Absolutely not. If an exercise results in pain, please skip that exercise. As an example, if the Pilates mat abdominal exercise (Chest Lift) with the miniball under the upper back feels unstable or causes discomfort, (or you’re not sure if you’re doing it right) there are plenty of other core exercises included in the BoneSmart Pilates® DVD. Listen to your body and skip whatever doesn’t feel right for you.
What other conditions would the BoneSmart Pilates® DVD be appropriate for?
The BoneSmart Pilates® DVD can be beneficial for many different conditions including herniated discs, a stiff neck, or what I’ve coined in my area, the “Silicon Valley Slump” (rounded posture from too much computer work). You’ll learn healthy ways to keep your spine in a safe position while engaging in your daily activities as well as while performing the exercises on this DVD. It’s not possible to give personalized advice here but I would suggest that you check with your medical provider to assess whether the BoneSmart Pilates® DVD would be safe for the nuances of your particular situation.
Is there a Download or Streaming option available?
Yes there is now a streaming option for all three of my DVD’s and the direct link is: https://bonesmartpilates.
How long is the BoneSmart Pilates® DVD?

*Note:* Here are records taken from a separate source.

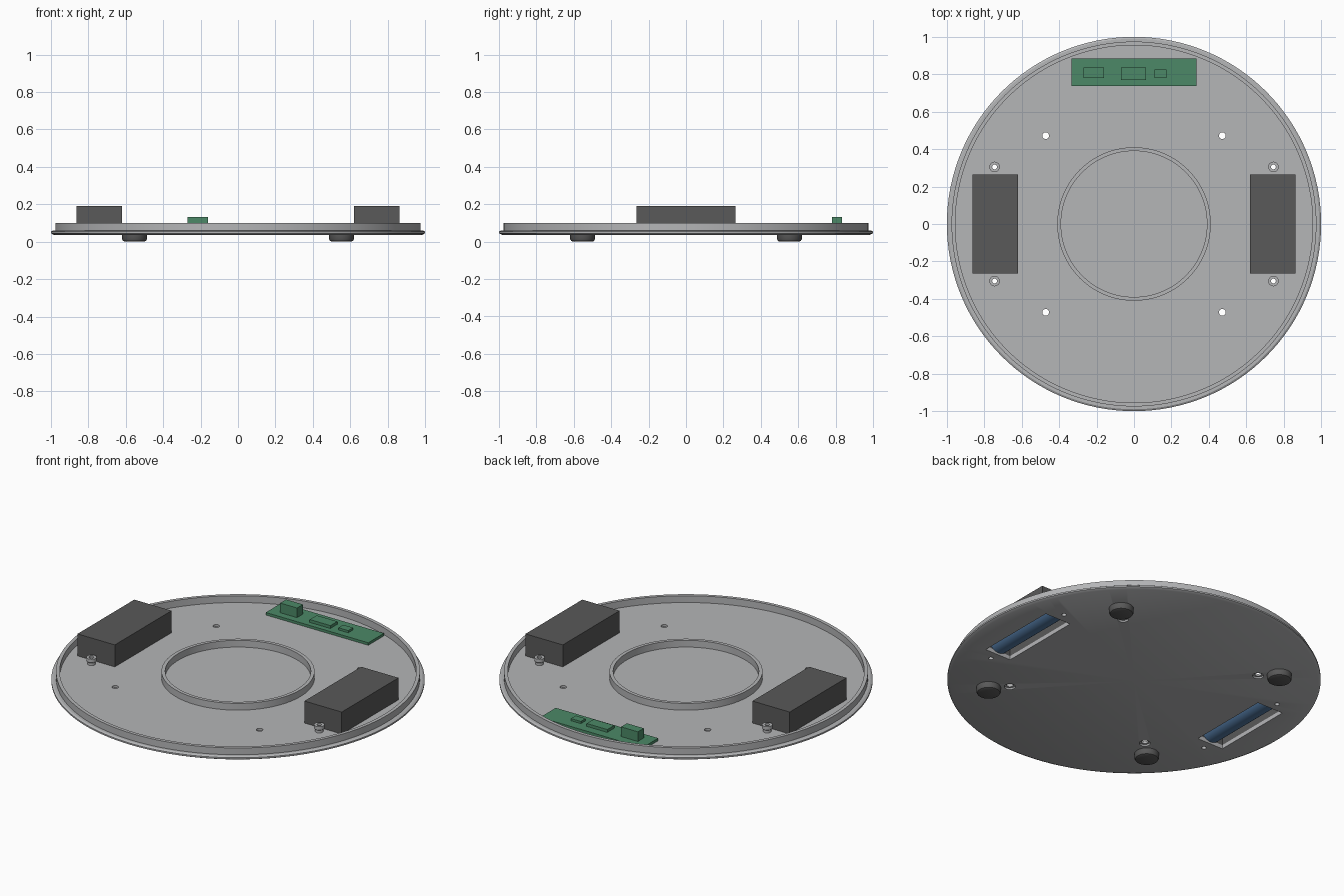
import bpy, bmesh, math
from mathutils import Vector, Matrix

if "Cube" in bpy.data.objects:
    bpy.data.objects.remove(bpy.data.objects["Cube"])


def material(name, rgb):
    m = bpy.data.materials.new(name)
    m.diffuse_color = (*rgb, 1)
    m.use_nodes = True
    m.node_tree.nodes["Principled BSDF"].inputs["Base Color"].default_value = m.diffuse_color
    return m


LIGHT = material("light grey plastic", (0.46, 0.465, 0.475))
DARK = material("dark grey plastic", (0.1, 0.1, 0.1))
GREEN = material("circuit green", (0.072, 0.25, 0.135))
BLUE = material("brush blue", (0.085, 0.19, 0.36))

FLOOR, BASE, RIM = 0.06, 0.037, 0.10


def lathe(bm, profile, at=(0, 0), steps=32):
    """Revolve a closed (radius, z) outline about a vertical axis."""
    n = len(profile)
    rings = []
    for s in range(steps):
        a = 2 * math.pi * s / steps
        rings.append([bm.verts.new((at[0] + r * math.cos(a), at[1] + r * math.sin(a), z))
                      for r, z in profile])
    for s in range(steps):
        p, q = rings[s], rings[(s + 1) % steps]
        for i in range(n):
            j = (i + 1) % n
            if profile[i][0] or profile[j][0]:
                bm.faces.new((p[i], q[i], q[j], p[j]))


def box(bm, lo, hi):
    lo, hi = Vector(lo), Vector(hi)
    bmesh.ops.create_cube(bm, size=1, matrix=Matrix.Translation((lo + hi) / 2)
                          @ Matrix.Diagonal((*(hi - lo), 1)))


def finish(bm, name, mat):
    bmesh.ops.remove_doubles(bm, verts=bm.verts, dist=1e-5)
    # drop slivers left where the outline meets the axis
    bmesh.ops.dissolve_degenerate(bm, edges=bm.edges, dist=1e-6)
    bmesh.ops.recalc_face_normals(bm, faces=bm.faces)
    mesh = bpy.data.meshes.new(name)
    bm.to_mesh(mesh)
    bm.free()
    mesh.materials.append(mat)
    ob = bpy.data.objects.new(name, mesh)
    bpy.context.collection.objects.link(ob)
    return ob


def activate(ob):
    bpy.ops.object.select_all(action='DESELECT')
    ob.select_set(True)
    bpy.context.view_layer.objects.active = ob


def smooth(ob):
    activate(ob)
    bpy.ops.object.shade_smooth_by_angle(angle=math.radians(30))


def cut(ob, cutter):
    mod = ob.modifiers.new("cut", 'BOOLEAN')
    mod.operation, mod.solver, mod.object = 'DIFFERENCE', 'EXACT', cutter
    cutter.hide_render = True
    activate(ob)
    bpy.ops.object.modifier_apply(modifier=mod.name)
    bpy.data.objects.remove(cutter)


corners = [(sx, sy) for sx in (-1, 1) for sy in (-1, 1)]

# Round base plate with outer flange, raised rim and inner ring
bm = bmesh.new()
lathe(bm, [(0, BASE), (0.985, BASE), (1, 0.045), (1, 0.054), (0.99, FLOOR),
           (0.975, FLOOR), (0.975, RIM), (0.955, RIM), (0.955, FLOOR),
           (0.41, FLOOR), (0.41, RIM), (0.39, RIM), (0.39, FLOOR), (0, FLOOR)], steps=128)
plate = finish(bm, "base_plate", LIGHT)

# Brush openings, countersunk screw holes and small post holes
bm = bmesh.new()
for s in (-1, 1):
    box(bm, (s * 0.742 - 0.085, -0.25, 0), (s * 0.742 + 0.085, 0.25, 0.08))
for sx, sy in corners:
    lathe(bm, [(0, 0.02), (0.03, 0.02), (0.03, 0.047), (0.018, 0.047),
               (0.018, 0.08), (0, 0.08)], (sx * 0.472, sy * 0.472), 24)
    lathe(bm, [(0, 0.02), (0.013, 0.02), (0.013, 0.08), (0, 0.08)],
          (sx * 0.745, sy * 0.305), 24)
cut(plate, finish(bm, "plate_cutter", LIGHT))
smooth(plate)

# Hollow posts beside the brush housings
bm = bmesh.new()
for sx, sy in corners:
    lathe(bm, [(0.013, FLOOR), (0.022, FLOOR), (0.022, 0.075), (0.028, 0.08),
               (0.028, RIM), (0.013, RIM)], (sx * 0.745, sy * 0.305), 24)
smooth(finish(bm, "screw_posts", LIGHT))

# Round feet with softened lower edge
bm = bmesh.new()
for sx, sy in corners:
    lathe(bm, [(0, 0), (0.052, 0), (0.061, 0.004), (0.066, 0.013),
               (0.066, 0.038), (0, 0.038)], (sx * 0.553, sy * 0.553), 40)
smooth(finish(bm, "feet", DARK))

for s, side in ((-1, "left"), (1, "right")):
    # Brush housing, open underneath
    x = s * 0.742
    bm = bmesh.new()
    box(bm, (x - 0.122, -0.265, FLOOR), (x + 0.122, 0.265, 0.19))
    housing = finish(bm, side + "_brush_housing", DARK)
    bm = bmesh.new()
    box(bm, (x - 0.085, -0.25, 0), (x + 0.085, 0.25, 0.18))
    cut(housing, finish(bm, "housing_cutter", DARK))

    # Brush roller lying along y
    bm = bmesh.new()
    bmesh.ops.create_cone(bm, cap_ends=True, segments=32, radius1=0.065, radius2=0.065, depth=0.49,
                          matrix=Matrix.Translation((x, 0, 0.11))
                          @ Matrix.Rotation(math.pi / 2, 4, 'X'))
    smooth(finish(bm, side + "_brush_roller", BLUE))

# Circuit board and its components
bm = bmesh.new()
box(bm, (-0.335, 0.738, FLOOR), (0.335, 0.885, 0.075))
finish(bm, "circuit_board", GREEN)
for name, x0, x1, y0, y1, top in (("connector", -0.27, -0.16, 0.78, 0.835, 0.132),
                                  ("large_chip", -0.07, 0.065, 0.77, 0.835, 0.092),
                                  ("small_chip", 0.11, 0.175, 0.78, 0.825, 0.088)):
    bm = bmesh.new()
    box(bm, (x0, y0, 0.075), (x1, y1, top))
    finish(bm, name, GREEN)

The DVD is 2 hours and 19 minutes long. Teresa has integrated her 30+ years of Pilates, movement experience and physical therapy to create an effective, accessible, safe and well balanced program.
Do I have to watch it all at once?
Definitely not. The BoneSmart Pilates® Program is divided into sections that you can view one at a time. We recommend that you watch each tutorial before attempting the workouts to benefit from the alignment cues and nuances that you might not pick up by just watching the workout. If in doubt, it’s best to do it in small chunks so you don’t get overwhelmed.
How much time will I have to spend doing the BoneSmart Pilates® Program?
In general, spending 10-30 minutes at a time with the BoneSmart Pilates® Program is an excellent idea.
The workouts are of varying lengths so depending on what you want to concentrate on and your time constraints you can do a mini workout targeting your hips for 5 minutes or a 30 minute comprehensive mat workout.
How important is the BoneSmart Pilates® Prop Bundle?
The BoneSmart Pilates® props make many of the exercises both safer and more challenging. Several of the workouts are designed without props but to take full advantage of the entire BoneSmart Pilates® Program, you are encouraged to obtain the Prop Bundle.
That is why we offer a significant discount when you purchase the DVD and Prop Bundle together. We want you to receive as much benefit as possible from the beginning and ongoing.
Keep in mind though that you can do certain workouts like the hip blaster and bone dance, without the prop (a resistance ankle loop) and still benefit. We want you to be safe and stable first before adding challenge.
You are of course welcome to put your own kit together. You’ll need a 9inch inflatable miniball, 5-6 foot resistance band (depending on your height), a tennis ball carefully cut in half. (Don’t cut it yourself if you have vision or fine motor issues) and a resistance ankle loop available for purchase separately in the props section of my website.
Can I purchase the BoneSmart Pilates® DVD and Prop Bundle locally where I live?
We currently don’t have distribution agreements with any retail outlets.
If you live in or near Mountain View, California, you are welcome to come by Teresa’s studio to purchase your copy of the BoneSmart Pilates® DVD, get the Prop Bundle and meet Teresa. Email her directly at firstname.lastname@example.org to set up an appointment.
Are the AGING STRONG DVDs safe for those with osteopenia or osteoporosis?
Absolutely, the AGING STRONG Vol 1 and Vol 2 DVDs were designed to keep spine movements within safe limits for osteopenia or osteoporosis and they highlight bone building exercises for the spine and hips as well as targeting core strength and balance.